Task:
Set down, word for word, only the lines from the start of the records through the line bearing "ext = bmesh.ops.extrude_face_region(bm, geom=[face])"; include no pictures.

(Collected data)

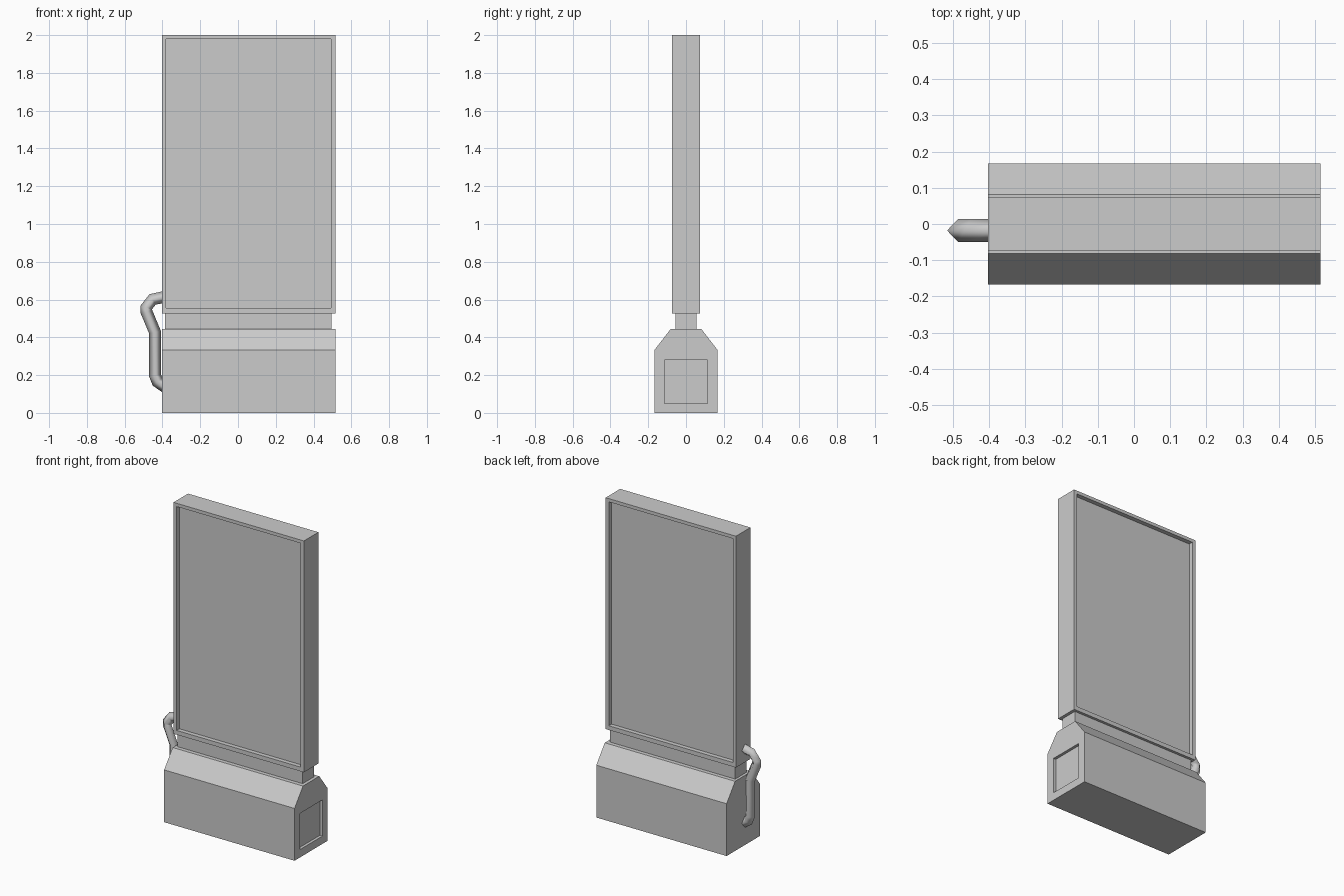
import bpy, bmesh

if "Cube" in bpy.data.objects:
    bpy.data.objects.remove(bpy.data.objects["Cube"])

X0, X1 = -0.403, 0.515          # shared left and right ends of the body


def new_object(name, bm):
    bmesh.ops.recalc_face_normals(bm, faces=bm.faces)
    mesh = bpy.data.meshes.new(name)
    bm.to_mesh(mesh)
    bm.free()
    obj = bpy.data.objects.new(name, mesh)
    bpy.context.collection.objects.link(obj)
    return obj


def extrude_x(name, profile, x0, x1):
    """Prism along x from a (y, z) outline."""
    bm = bmesh.new()
    face = bm.faces.new([bm.verts.new((x0, y, z)) for y, z in profile])
    ext = bmesh.ops.extrude_face_region(bm, geom=[face])
    verts = [g for g in ext["geom"] if isinstance(g, bmesh.types.BMVert)]
    bmesh.ops.translate(bm, vec=(x1 - x0, 0, 0), verts=verts)
    return new_object(name, bm)


def box(name, x, y, z):
    return extrude_x(name, [(y[0], z[0]), (y[1], z[0]), (y[1], z[1]), (y[0], z[1])], *x)


def carve(obj, x, y, z):
    """Cut a box-shaped recess out of obj."""
    cutter = box("cutter", x, y, z)
    cutter.hide_render = True
    mod = obj.modifiers.new("recess", 'BOOLEAN')
    mod.operation, mod.solver, mod.object = 'DIFFERENCE', 'EXACT', cutter
    bpy.context.view_layer.objects.active = obj
    bpy.ops.object.modifier_apply(modifier=mod.name)
    bpy.data.objects.remove(cutter)


# Base cabinet with sloped shoulders and a recessed end hatch
right_half = [(0.167, 0), (0.167, 0.333), (0.082, 0.443)]
base = extrude_x("base_cabinet", right_half + [(-y, z) for y, z in reversed(right_half)], X0, X1)
carve(base, (X1 - 0.018, X1 + 0.1), (-0.114, 0.114), (0.05, 0.28))

# Narrow neck between cabinet and display
box("neck", (-0.386, 0.495), (-0.056, 0.056), (0.44, 0.53))

# Display frame with a recessed panel on both sides
frame = box("display_frame", (X0, X1), (-0.073, 0.073), (0.527, 2.0))
for side in (-1, 1):
    carve(frame, (-0.381, 0.492), sorted((side * 0.045, side * 0.2)), (0.554, 1.979))

# Power cable: four-sided tube from the frame down to the cabinet
path = [(-0.385, 0.614), (-0.452, 0.601), (-0.486, 0.558), (-0.484, 0.534),
        (-0.439, 0.426), (-0.439, 0.198), (-0.426, 0.164), (-0.386, 0.138)]
curve = bpy.data.curves.new("power_cable", 'CURVE')
curve.dimensions = '3D'
curve.bevel_depth = 0.032
curve.bevel_resolution = 0
curve.use_fill_caps = True
spline = curve.splines.new('POLY')
spline.points.add(len(path) - 1)
for point, (x, z) in zip(spline.points, path):
    point.co = (x, -0.018, z, 1)
spline.use_smooth = True
cable = bpy.data.objects.new("power_cable", curve)
bpy.context.collection.objects.link(cable)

Solved exercise:
import bpy, bmesh

if "Cube" in bpy.data.objects:
    bpy.data.objects.remove(bpy.data.objects["Cube"])

X0, X1 = -0.403, 0.515          # shared left and right ends of the body


def new_object(name, bm):
    bmesh.ops.recalc_face_normals(bm, faces=bm.faces)
    mesh = bpy.data.meshes.new(name)
    bm.to_mesh(mesh)
    bm.free()
    obj = bpy.data.objects.new(name, mesh)
    bpy.context.collection.objects.link(obj)
    return obj


def extrude_x(name, profile, x0, x1):
    """Prism along x from a (y, z) outline."""
    bm = bmesh.new()
    face = bm.faces.new([bm.verts.new((x0, y, z)) for y, z in profile])
    ext = bmesh.ops.extrude_face_region(bm, geom=[face])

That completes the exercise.